Here’s what we didn’t know going in:
Born deaf into an argumentative academic family, Billy was pushed to assimilate into the hearing world as best he could by reading lips and staying out of the way. But when a young woman introduces him to the Deaf community, Billy decides it is time his family learns to communicate with him on his terms.
(That’s from the Speakeasy website.)
We really enjoyed the show, although it wasn’t without its flaws, particularly the way some of the peripheral characters are drawn. Still, the play’s exploration of how affinity groups (aka “tribes”) can provide both comfort and strength in ways that friends and family external to those groups ever can gave us a lot to think and talk about.
In the play, Billy’s parents chose to raise him without sign language, teaching him to read lips and speak an passable version of English instead. At one point, his father tells him, “Look, the reason we didn’t learn sign wasn’t because we couldn’t be bothered, it was out of principle. Out of principle, we didn’t want to make you part of a minority world.” What the characters come to learn of course is that membership in a minority world is rarely a matter of choice or good parenting.
I’m reminding of a good friend who asked me years ago if I wanted my kids to be gay. I told her that I wanted them to be whatever they are. She said, “It’s just such a hard life. I’m not sure I would want my kids to be gay.” This is surely a common sentiment from parents about their children, and who can argue that being a member of any minority isn’t more difficult than being part of the dominant group? What parents really fear I think is their children being a part of a minority group of which they themselves do not belong.
I know there will come a time when my children will think that their parents just don’t understand–and we won’t. We can do little more than empathize with our kids when it comes to their racial identities, and the same is true of our daughter’s gender. In those times of need, only friends who share that same aspect of their identity can offer them the support they need. As one character in Tribes says, “It’s a scary universe out there. If you’re part of a group it’s easier.” All we can do as parents is provide our children with the safe space to find those groups, and then stand back and let them explore. (This is actually a healthy part of the racial identity development models I mentioned in an earlier post.)

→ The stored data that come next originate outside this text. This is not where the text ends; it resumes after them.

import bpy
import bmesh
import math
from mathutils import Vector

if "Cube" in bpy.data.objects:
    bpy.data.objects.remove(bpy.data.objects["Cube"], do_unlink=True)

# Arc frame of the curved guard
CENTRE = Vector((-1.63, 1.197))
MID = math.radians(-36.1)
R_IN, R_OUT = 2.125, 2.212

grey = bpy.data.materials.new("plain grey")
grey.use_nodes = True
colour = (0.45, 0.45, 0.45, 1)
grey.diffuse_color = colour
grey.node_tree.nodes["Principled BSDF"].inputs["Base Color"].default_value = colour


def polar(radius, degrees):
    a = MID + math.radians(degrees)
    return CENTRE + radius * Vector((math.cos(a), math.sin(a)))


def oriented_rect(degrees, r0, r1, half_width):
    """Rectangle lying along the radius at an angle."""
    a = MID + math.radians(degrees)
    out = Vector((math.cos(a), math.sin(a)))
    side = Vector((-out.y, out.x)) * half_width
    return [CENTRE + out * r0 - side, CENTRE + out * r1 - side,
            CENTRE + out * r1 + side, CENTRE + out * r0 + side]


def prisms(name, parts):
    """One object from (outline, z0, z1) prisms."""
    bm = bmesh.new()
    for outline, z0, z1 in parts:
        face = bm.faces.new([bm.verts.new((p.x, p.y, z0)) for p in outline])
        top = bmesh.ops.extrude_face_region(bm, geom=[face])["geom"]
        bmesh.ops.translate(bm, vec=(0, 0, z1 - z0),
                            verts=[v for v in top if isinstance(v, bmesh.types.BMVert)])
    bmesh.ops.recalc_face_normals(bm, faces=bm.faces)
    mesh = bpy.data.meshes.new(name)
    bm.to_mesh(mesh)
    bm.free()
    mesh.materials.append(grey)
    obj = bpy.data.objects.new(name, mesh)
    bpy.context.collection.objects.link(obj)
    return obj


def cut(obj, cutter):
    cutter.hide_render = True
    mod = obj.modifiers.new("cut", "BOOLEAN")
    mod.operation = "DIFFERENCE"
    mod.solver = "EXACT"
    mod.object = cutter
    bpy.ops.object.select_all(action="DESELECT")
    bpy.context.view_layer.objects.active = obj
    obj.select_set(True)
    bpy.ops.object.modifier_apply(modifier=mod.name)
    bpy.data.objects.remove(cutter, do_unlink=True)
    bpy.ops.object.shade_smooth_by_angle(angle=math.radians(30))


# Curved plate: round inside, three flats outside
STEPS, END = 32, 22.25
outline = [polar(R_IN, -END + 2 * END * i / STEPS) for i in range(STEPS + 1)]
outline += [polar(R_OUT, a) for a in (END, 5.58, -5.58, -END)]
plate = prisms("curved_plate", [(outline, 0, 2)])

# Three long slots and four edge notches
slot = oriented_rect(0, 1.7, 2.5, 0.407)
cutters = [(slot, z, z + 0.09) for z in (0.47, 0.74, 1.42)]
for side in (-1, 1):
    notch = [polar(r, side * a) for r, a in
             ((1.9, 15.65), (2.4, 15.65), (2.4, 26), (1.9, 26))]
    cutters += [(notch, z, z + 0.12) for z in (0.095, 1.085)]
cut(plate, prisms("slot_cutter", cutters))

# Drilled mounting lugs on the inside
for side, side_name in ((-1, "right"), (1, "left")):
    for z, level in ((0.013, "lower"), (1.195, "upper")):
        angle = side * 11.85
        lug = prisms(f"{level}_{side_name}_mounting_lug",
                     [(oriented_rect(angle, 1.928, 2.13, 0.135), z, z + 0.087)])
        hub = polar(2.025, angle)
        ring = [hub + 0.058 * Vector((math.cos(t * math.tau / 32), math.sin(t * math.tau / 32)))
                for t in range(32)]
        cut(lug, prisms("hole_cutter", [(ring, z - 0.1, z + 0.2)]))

With sexuality though, we can’t presume our children’s membership to any one group until they are much older, and because of that, I feel it is a parent’s duty to leave that door open by establishing acceptance of the minorities.

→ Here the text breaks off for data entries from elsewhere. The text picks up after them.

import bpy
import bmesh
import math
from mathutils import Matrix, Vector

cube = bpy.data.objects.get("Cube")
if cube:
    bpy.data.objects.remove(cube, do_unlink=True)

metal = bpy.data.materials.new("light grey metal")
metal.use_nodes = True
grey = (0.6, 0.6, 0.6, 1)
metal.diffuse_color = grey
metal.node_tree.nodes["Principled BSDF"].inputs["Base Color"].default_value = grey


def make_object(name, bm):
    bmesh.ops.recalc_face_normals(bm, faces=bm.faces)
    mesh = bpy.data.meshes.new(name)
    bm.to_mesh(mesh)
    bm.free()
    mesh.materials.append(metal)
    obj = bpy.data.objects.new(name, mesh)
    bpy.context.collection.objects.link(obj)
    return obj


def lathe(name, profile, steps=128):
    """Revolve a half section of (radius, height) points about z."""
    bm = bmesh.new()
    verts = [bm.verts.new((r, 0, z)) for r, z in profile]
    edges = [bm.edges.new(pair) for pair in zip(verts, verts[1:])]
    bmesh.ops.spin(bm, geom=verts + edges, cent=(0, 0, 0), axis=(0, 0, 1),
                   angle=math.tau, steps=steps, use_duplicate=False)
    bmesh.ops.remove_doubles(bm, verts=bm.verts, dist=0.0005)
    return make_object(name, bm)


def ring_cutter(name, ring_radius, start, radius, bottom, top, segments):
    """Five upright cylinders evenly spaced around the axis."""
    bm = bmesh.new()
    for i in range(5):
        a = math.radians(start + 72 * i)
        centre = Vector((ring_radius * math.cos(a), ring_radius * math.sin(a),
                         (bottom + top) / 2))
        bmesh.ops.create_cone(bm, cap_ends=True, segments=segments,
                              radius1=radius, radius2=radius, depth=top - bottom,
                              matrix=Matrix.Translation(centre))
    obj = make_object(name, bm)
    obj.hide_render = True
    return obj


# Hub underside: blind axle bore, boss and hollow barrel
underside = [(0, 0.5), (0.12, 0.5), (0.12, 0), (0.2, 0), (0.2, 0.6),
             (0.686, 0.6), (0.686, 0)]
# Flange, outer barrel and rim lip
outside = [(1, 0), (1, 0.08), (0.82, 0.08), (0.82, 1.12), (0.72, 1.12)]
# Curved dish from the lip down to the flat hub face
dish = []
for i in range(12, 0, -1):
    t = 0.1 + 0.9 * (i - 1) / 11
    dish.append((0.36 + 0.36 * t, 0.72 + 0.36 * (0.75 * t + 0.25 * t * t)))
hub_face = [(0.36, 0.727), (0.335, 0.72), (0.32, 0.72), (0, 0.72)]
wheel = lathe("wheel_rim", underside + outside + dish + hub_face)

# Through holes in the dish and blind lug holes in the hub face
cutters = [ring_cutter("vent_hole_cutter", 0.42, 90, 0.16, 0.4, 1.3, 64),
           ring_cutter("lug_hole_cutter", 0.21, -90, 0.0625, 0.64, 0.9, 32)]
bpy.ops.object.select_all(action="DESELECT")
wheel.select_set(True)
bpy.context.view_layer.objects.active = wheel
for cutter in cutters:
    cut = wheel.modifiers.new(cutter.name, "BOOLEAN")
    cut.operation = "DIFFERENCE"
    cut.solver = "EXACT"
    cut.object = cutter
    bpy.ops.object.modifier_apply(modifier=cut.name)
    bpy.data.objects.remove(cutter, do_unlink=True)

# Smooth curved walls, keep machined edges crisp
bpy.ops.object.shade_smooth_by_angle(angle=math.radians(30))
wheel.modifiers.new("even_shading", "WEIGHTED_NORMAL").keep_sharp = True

I believe it’s in Dan Savage’s book The Commitment that he details his response to his young son about who he might want to marry when he grows up. He basically tells him that he will probably grow up and want to marry a woman, but there’s a chance he might want to marry a man. And while either one is okay, he stresses that he won’t really know until he’s older.
We’ve tried a similar route with our own kids. As anyone with little kids knows, their brains can’t get much beyond the idea that being married to someone means that they get to live with them forever. Our kids were constantly telling us they wanted to marry us, and we explained that when they got older, they would find someone that they loved so much that they will want to make them a part of their family. Since we are already in a family together, we can’t marry one another. This made sense to them, and they shifted their sights onto playground pals who might enjoy eating ice cream for every meal, which is their current idealized version of adulthood.

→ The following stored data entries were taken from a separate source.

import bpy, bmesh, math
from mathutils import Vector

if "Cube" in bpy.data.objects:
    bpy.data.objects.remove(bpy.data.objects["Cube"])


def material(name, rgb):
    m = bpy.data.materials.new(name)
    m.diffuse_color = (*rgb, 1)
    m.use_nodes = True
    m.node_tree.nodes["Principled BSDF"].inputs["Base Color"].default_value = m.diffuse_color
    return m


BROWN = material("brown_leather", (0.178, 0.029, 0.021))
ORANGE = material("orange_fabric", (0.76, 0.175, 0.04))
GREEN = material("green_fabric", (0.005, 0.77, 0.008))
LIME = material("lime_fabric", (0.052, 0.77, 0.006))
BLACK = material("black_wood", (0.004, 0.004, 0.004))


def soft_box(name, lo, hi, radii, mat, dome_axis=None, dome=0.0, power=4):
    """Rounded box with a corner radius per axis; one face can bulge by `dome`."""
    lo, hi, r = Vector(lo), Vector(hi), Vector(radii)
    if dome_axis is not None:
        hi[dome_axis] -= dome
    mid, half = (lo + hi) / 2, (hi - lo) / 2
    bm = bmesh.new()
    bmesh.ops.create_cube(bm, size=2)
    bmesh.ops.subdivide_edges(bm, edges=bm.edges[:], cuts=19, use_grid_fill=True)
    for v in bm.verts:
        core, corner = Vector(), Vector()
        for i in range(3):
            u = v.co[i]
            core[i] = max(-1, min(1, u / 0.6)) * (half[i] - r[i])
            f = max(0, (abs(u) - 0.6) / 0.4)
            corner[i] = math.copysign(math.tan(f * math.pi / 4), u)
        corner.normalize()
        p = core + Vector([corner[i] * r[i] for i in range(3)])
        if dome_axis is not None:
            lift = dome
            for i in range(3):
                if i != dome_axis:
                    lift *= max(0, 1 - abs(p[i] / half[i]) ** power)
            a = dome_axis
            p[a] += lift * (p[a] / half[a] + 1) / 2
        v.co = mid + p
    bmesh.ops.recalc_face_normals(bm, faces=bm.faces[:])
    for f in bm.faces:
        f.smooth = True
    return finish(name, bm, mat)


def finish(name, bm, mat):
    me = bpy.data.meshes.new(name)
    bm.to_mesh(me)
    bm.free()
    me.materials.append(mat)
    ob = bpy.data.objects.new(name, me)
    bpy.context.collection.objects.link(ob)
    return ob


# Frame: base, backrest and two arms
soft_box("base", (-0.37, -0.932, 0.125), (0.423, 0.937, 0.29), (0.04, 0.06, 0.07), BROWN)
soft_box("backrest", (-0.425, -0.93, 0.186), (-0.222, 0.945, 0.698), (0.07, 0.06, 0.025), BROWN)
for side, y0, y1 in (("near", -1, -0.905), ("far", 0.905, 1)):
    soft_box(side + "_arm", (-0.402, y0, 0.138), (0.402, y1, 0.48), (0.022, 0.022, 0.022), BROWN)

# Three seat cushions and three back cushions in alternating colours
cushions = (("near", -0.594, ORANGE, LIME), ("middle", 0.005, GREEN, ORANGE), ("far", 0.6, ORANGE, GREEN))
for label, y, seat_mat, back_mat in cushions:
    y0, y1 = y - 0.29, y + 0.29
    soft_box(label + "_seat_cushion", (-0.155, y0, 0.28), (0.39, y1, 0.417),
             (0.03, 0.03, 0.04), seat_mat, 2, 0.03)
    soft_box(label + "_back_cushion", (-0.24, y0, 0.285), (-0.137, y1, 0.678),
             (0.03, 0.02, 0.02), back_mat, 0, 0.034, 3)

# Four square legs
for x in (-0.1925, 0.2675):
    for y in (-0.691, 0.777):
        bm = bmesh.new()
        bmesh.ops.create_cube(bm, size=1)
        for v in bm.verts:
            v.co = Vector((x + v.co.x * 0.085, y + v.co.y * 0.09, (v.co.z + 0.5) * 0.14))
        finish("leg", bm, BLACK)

Nothing can truly alleviate the trauma of adolescence, but by accepting our kids for who they are, even if that means their lives will be harder, we might cushion the blow a little bit. Believe me, I’d like nothing more than for my daughter to use her perfect pitch to become the next Audra McDonald, but if she decides she wants to do nothing more than hum along to her iPod while she makes a living sitting behind a desk, I’ll do my best to shut away my inner-Mama Rose and support her as best I can.
Of course, that won’t stop me from expecting she and her brother to perfectly harmonize “If Momma Was Married” from the backseat of the car before I belt out “Rose’s Turn.” (Read up on Gypsy you non-showmos!)